Wolfhound Century by Peter Higgins (Orbit, March 2013)-Vissarion Lom of the Podchornok provincial police, has tried many times to get transferred to the capital city of the great Vlast, Mirgorod. He eventually gets his wish, but when he arrives, he finds out that he’s been summoned to catch a revolutionary by the name of Josef Kantor. Kantor, an “impresario of destruction”, is responsible for countless lives lost and horrendous atrocities in the name of freedom, and he’s also a ghost; a legend, an enigma, and a man shrouded in mystery. It’s made very clear to Lom, upon his arrival in Mirgorod, that he will be on his own in seeking Kantor, with no help from the police. He seeks out an old friend, a professor named Raku Vishnik, with whom he parted ways with when Raku went to university and Lom stayed in Podchornok to join the police. Eventually the university fired Raku after finding out about his family and his connection to artists and poets, and now he is the official historian of Mirgorod. He wanders the streets of the city with his camera, photographing the things that can’t be seen, the universe underneath of Mirgorod. Raku is welcoming to Lom, and Lom settles in with his old friend to get to work in finding a terrorist. Lom soon finds out that Mirgorod is a very dangerous place, and that he’s under threat by much more than just Kantor and his band of murderous revolutionaries. Amongst the death that hovers over Mirgorod like a haze is the Archangel, fallen from the stars, mired in the woods, a stone monolith with an alien intelligence… and it’s awakening.

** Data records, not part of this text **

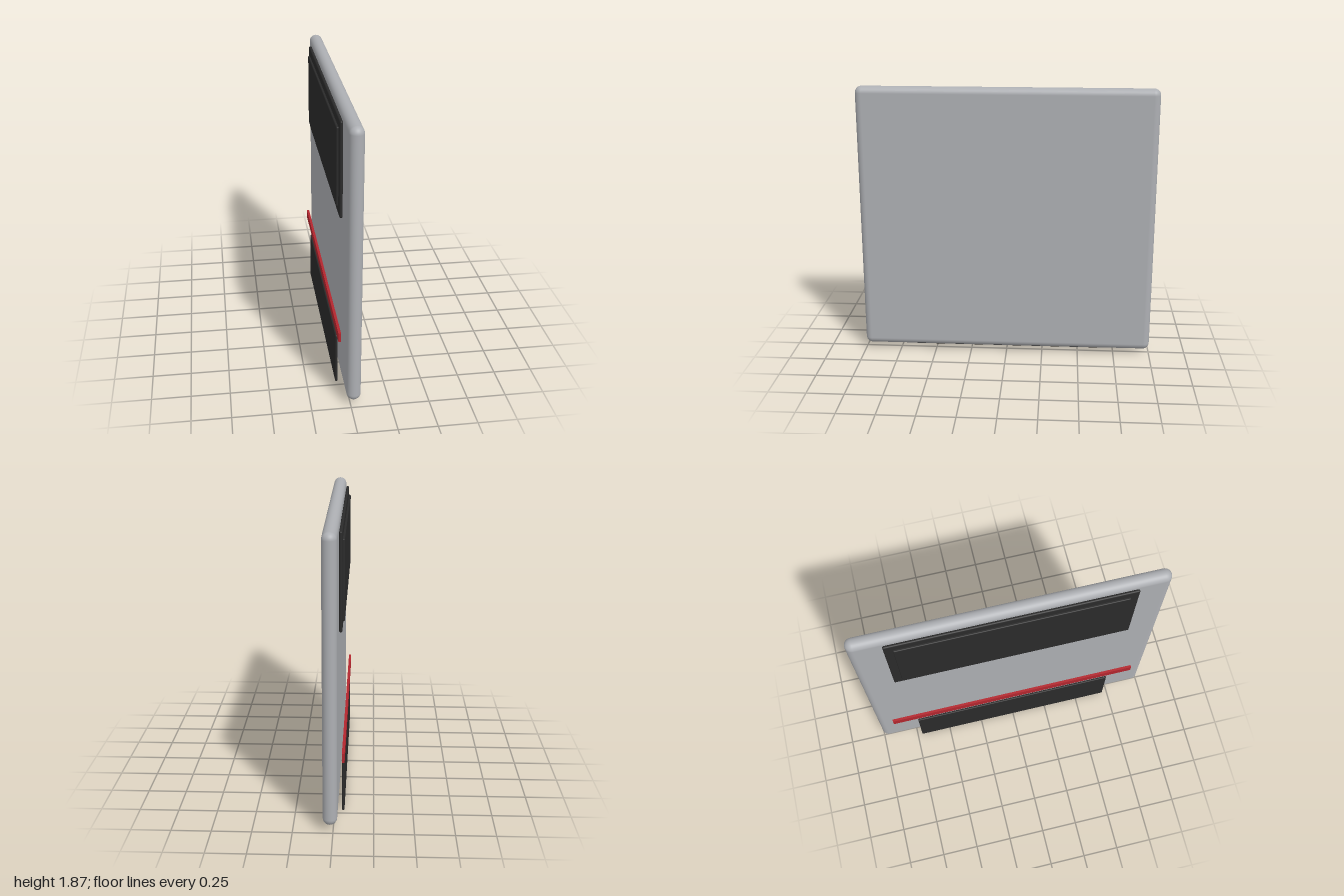
import * as THREE from 'three';
import { RoundedBoxGeometry } from 'three/addons/geometries/RoundedBoxGeometry.js';

function material(name, color) {
  const m = new THREE.MeshStandardMaterial({ color });
  m.name = name;
  return m;
}

export function createModel() {
  const group = new THREE.Group();
  group.name = 'panel';

  const grey = material('metalGrey', 0xadafb3);
  const black = material('softBlack', 0x2b2b2b);
  const red = material('stripRed', 0xb3262e);

  // Block from its x and y limits and half depth in z, with optional rounded edges
  function block(name, mat, x0, x1, y0, y1, halfZ, radius = 0, segments = 2) {
    const size = [x1 - x0, y1 - y0, halfZ * 2];
    const geometry = radius
      ? new RoundedBoxGeometry(...size, segments, radius)
      : new THREE.BoxGeometry(...size);
    const mesh = new THREE.Mesh(geometry, mat);
    mesh.name = name;
    mesh.position.set((x0 + x1) / 2, (y0 + y1) / 2, 0);
    group.add(mesh);
  }

  // Main slab with fully rounded rim
  block('slab', grey, -0.025, 0.065, 0.04, 1.87, 1, 0.0449, 4);

  // Upper window: frame plate with a raised pane
  block('windowFrame', black, -0.05, -0.03, 1.225, 1.835, 0.785, 0.009);
  block('windowPane', black, -0.063, -0.045, 1.28, 1.78, 0.73, 0.006);

  // Thin strip across the outer side
  block('strip', red, -0.068, -0.051, 0.425, 0.485, 0.89);

  // Lower flap reaching the ground
  block('lowerFlap', black, -0.063, -0.047, 0, 0.355, 0.715, 0.006);

  return group;
}
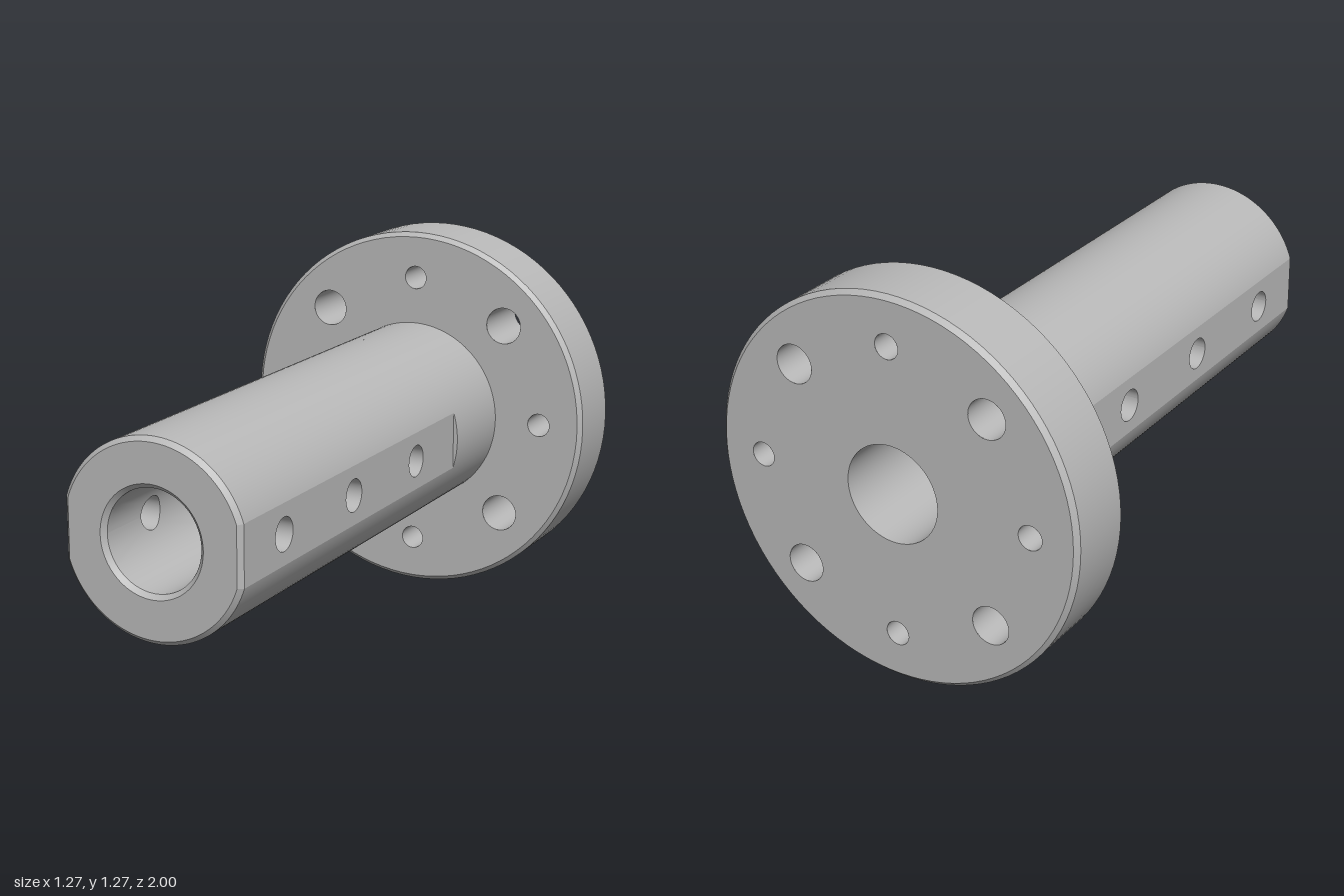
import * as THREE from 'three';

const R = 0.635, RIM = 0.62;            // flange radius, chamfered edge radius
const SHAFT = 0.315, BORE = 0.16;       // shaft and bore radii
const FLAT = 0.3, STEP = -0.43;         // side flat distance and where it ends
const BACK = -1, SEAT = -0.75, TIP = 1; // stations along z
const C = 0.015;                        // chamfer size
const CROSS = 0.053, CROSS_Z = [0.75, 0.305, -0.14];
const A = Math.acos(FLAT / SHAFT);      // half angle of a flat
const TAU = Math.PI * 2;

// Conical or straight wall about the z axis, optionally a partial arc
function wall(r0, z0, r1, z1, start = 0, len = TAU, seg = 96) {
  const g = new THREE.CylinderGeometry(r1, r0, z1 - z0, seg, 1, true, start + Math.PI / 2, len);
  return g.rotateX(Math.PI / 2).translate(0, 0, (z0 + z1) / 2);
}

// Surface through equally long rows of points
function loft(rows) {
  const n = rows[0].length, index = [];
  for (let i = 0; i < rows.length - 1; i++) {
    for (let j = 0; j < n - 1; j++) {
      const a = i * n + j, b = a + n;
      index.push(a, a + 1, b, b, a + 1, b + 1);
    }
  }
  const g = new THREE.BufferGeometry();
  g.setAttribute('position', new THREE.Float32BufferAttribute(rows.flat(2), 3));
  g.setIndex(index);
  g.computeVertexNormals();
  return g;
}

const row = (n, f) => Array.from({ length: n + 1 }, (_, i) => f(i / n));
const circle = (x, y, r) => new THREE.Path().absarc(x, y, r, 0, TAU, true);
const arcRow = (r, a, z) => row(48, t => {
  const q = a + t * (Math.PI - 2 * a);
  return [r * Math.cos(q), r * Math.sin(q), z];
});

export function createModel() {
  const steel = new THREE.MeshStandardMaterial({ color: 0xb8b8b8, side: THREE.DoubleSide });
  steel.name = 'steel grey';
  const model = new THREE.Group();
  model.name = 'flangedSleeve';
  const group = name => {
    const g = new THREE.Group();
    g.name = name;
    model.add(g);
    return g;
  };
  const add = (parent, name, geometry) => {
    const m = new THREE.Mesh(geometry, steel);
    m.name = name;
    parent.add(m);
    return m;
  };

  // Flange: rim, chamfers, two drilled faces and the hole walls
  const flange = group('flange');
  add(flange, 'flangeRim', wall(R, BACK + C, R, SEAT - C));
  add(flange, 'flangeBackChamfer', wall(RIM, BACK, R, BACK + C));
  add(flange, 'flangeFrontChamfer', wall(R, SEAT - C, RIM, SEAT));
  const bolts = row(7, t => {
    const i = Math.round(t * 7), q = i * Math.PI / 4;
    return [0.477 * Math.cos(q), 0.477 * Math.sin(q), i % 2 ? 0.063 : 0.04];
  });
  const flangeFace = inner => {
    const s = new THREE.Shape().absarc(0, 0, RIM, 0, TAU);
    s.holes.push(circle(0, 0, inner), ...bolts.map(b => circle(...b)));
    return new THREE.ShapeGeometry(s, 48);
  };
  add(flange, 'flangeFrontFace', flangeFace(SHAFT).translate(0, 0, SEAT));
  add(flange, 'flangeBackFace', flangeFace(BORE).rotateY(Math.PI).translate(0, 0, BACK));
  for (const [x, y, r] of bolts) {
    add(flange, 'boltHole', wall(r, BACK, r, SEAT, 0, TAU, 48).translate(x, y, 0));
  }

  // Shaft: full round by the flange, then two arcs between the side flats
  const shaft = group('shaft');
  add(shaft, 'shaftRoot', wall(SHAFT, SEAT, SHAFT, STEP));
  for (const turn of [0, Math.PI]) {
    const half = new THREE.Group();
    half.name = turn ? 'rightHalf' : 'leftHalf';
    half.rotation.z = turn;
    shaft.add(half);

    add(half, 'shaftArc', wall(SHAFT, STEP, SHAFT, TIP - C, A, Math.PI - 2 * A, 48));
    const A2 = Math.acos((FLAT - C) / (SHAFT - C));
    add(half, 'arcChamfer', loft([arcRow(SHAFT, A, TIP - C), arcRow(SHAFT - C, A2, TIP)]));

    // Side flat with its cross holes, edge chamfer and end step
    const h = SHAFT * Math.sin(A), h2 = (SHAFT - C) * Math.sin(A2);
    const plate = new THREE.Shape([[C - TIP, -h], [-STEP, -h], [-STEP, h], [C - TIP, h]]
      .map(p => new THREE.Vector2(...p)));
    plate.holes = CROSS_Z.map(z => circle(-z, 0, CROSS));
    add(half, 'sideFlat', new THREE.ShapeGeometry(plate, 24).rotateY(Math.PI / 2).translate(FLAT, 0, 0));
    add(half, 'flatChamfer', loft([
      [[FLAT, -h, TIP - C], [FLAT, h, TIP - C]],
      [[FLAT - C, -h2, TIP], [FLAT - C, h2, TIP]],
    ]));
    const lip = new THREE.Shape().absarc(0, 0, SHAFT, -A, A);
    add(half, 'flatStep', new THREE.ShapeGeometry(lip, 16).translate(0, 0, STEP));

    // Bore wall: plain arc, plain end and one pierced patch per cross hole
    const W = 0.6, D = 0.2225;
    add(half, 'boreArc', wall(BORE, BACK, BORE, TIP - C, W, Math.PI - 2 * W, 48));
    add(half, 'boreEnd', wall(BORE, BACK, BORE, CROSS_Z[2] - D, -W, 2 * W, 24));
    CROSS_Z.forEach((zc, i) => {
      const top = i === 0 ? TIP - C - zc : D;
      const onBore = (q, z) => [BORE * Math.cos(q), BORE * Math.sin(q), z];
      const edge = t => [Math.asin(CROSS * Math.sin(t * TAU) / BORE), zc + CROSS * Math.cos(t * TAU)];
      const patch = row(10, k => row(48, t => {
        const c = Math.cos(t * TAU), s = Math.sin(t * TAU), m = Math.max(Math.abs(c), Math.abs(s));
        const [q, z] = edge(t);
        const zEdge = zc + c / m * (c > 0 ? top : D);
        return onBore(q + (W * s / m - q) * k, z + (zEdge - z) * k);
      }));
      add(half, 'boreHolePatch', loft(patch));
      add(half, 'crossHole', loft([
        row(48, t => onBore(...edge(t))),
        row(48, t => [FLAT, CROSS * Math.sin(t * TAU), zc + CROSS * Math.cos(t * TAU)]),
      ]));
    });
  }

  // Front end face with countersunk bore mouth
  const A3 = Math.acos((FLAT - C) / (SHAFT - C));
  const end = new THREE.Shape();
  end.absarc(0, 0, SHAFT - C, A3, Math.PI - A3);
  end.absarc(0, 0, SHAFT - C, Math.PI + A3, TAU - A3);
  end.closePath();
  end.holes.push(circle(0, 0, BORE + C));
  add(shaft, 'endFace', new THREE.ShapeGeometry(end, 48).translate(0, 0, TIP));
  add(shaft, 'boreChamfer', wall(BORE, TIP - C, BORE + C, TIP));

  model.position.y = R;
  return model;
}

Lom is much more than a policeman, and possibly much more than a man. Angels have been falling to earth for centuries, and humans have been taking pieces of their stone bodies and using them for “enhancements”. Lom has a piece of angel stone implanted in his head (placed there as a child) and sometimes he gets glimpses of another world, one lying just beneath the one he lives in, and at times, seems to exhibit certain powers. The Pollandore is the world that might be, that hasn’t been, and Kantor wants it destroyed, but he’s not the only one. Laverentina Chazia, Commander of the Secret Police, also wants to see it destroyed, and she’ll go to any means to do it. It’s up to Lom and a young woman, Maroussia, whose past lies in the dense forests surrounding Mirgorod, to save the past, as well as a future without constant war and bloodshed.
Peter Higgins has taken an alternate Russia rife with squalid alleyways, secret police, cabarets where artists gather to discuss their forbidden work and indulge in equally forbidden behavior, and thrown in fallen angels and pocket universes for good measure. I can’t forget to mention the rusalkas (water ghosts or nymphs), giants that are used as slaves, and the Gaukh Engine, which is the machine of steel and electricity that is the heart of the city’s archives. While Wolfhound Century tackles some pretty big ideas and themes (among them, transhumanism and cosmism ), the author has cleverly wrapped these ideas up into a story about a man, and a woman, who came from nothing, but are destined for greater things, and where myth and reality are sometimes indistinguishable. Wonderfully atmospheric and alive, not unlike the verdant, sentient forest that surrounds Mirgorod, and beautifully written, Wolfhound Century is equal parts nightmare and dreamscape, and what a dream. If you find yourself getting confused about the role of angel flesh and how it works, don’t worry, all will be revealed at the end. Speaking of the end, it’ll knock your socks off, and leave you hoping for the next book very, very soon. Wolfhound Century is a strange, complex, earthy, sometimes violent read, and one of the best debuts I’ve gotten my hands on.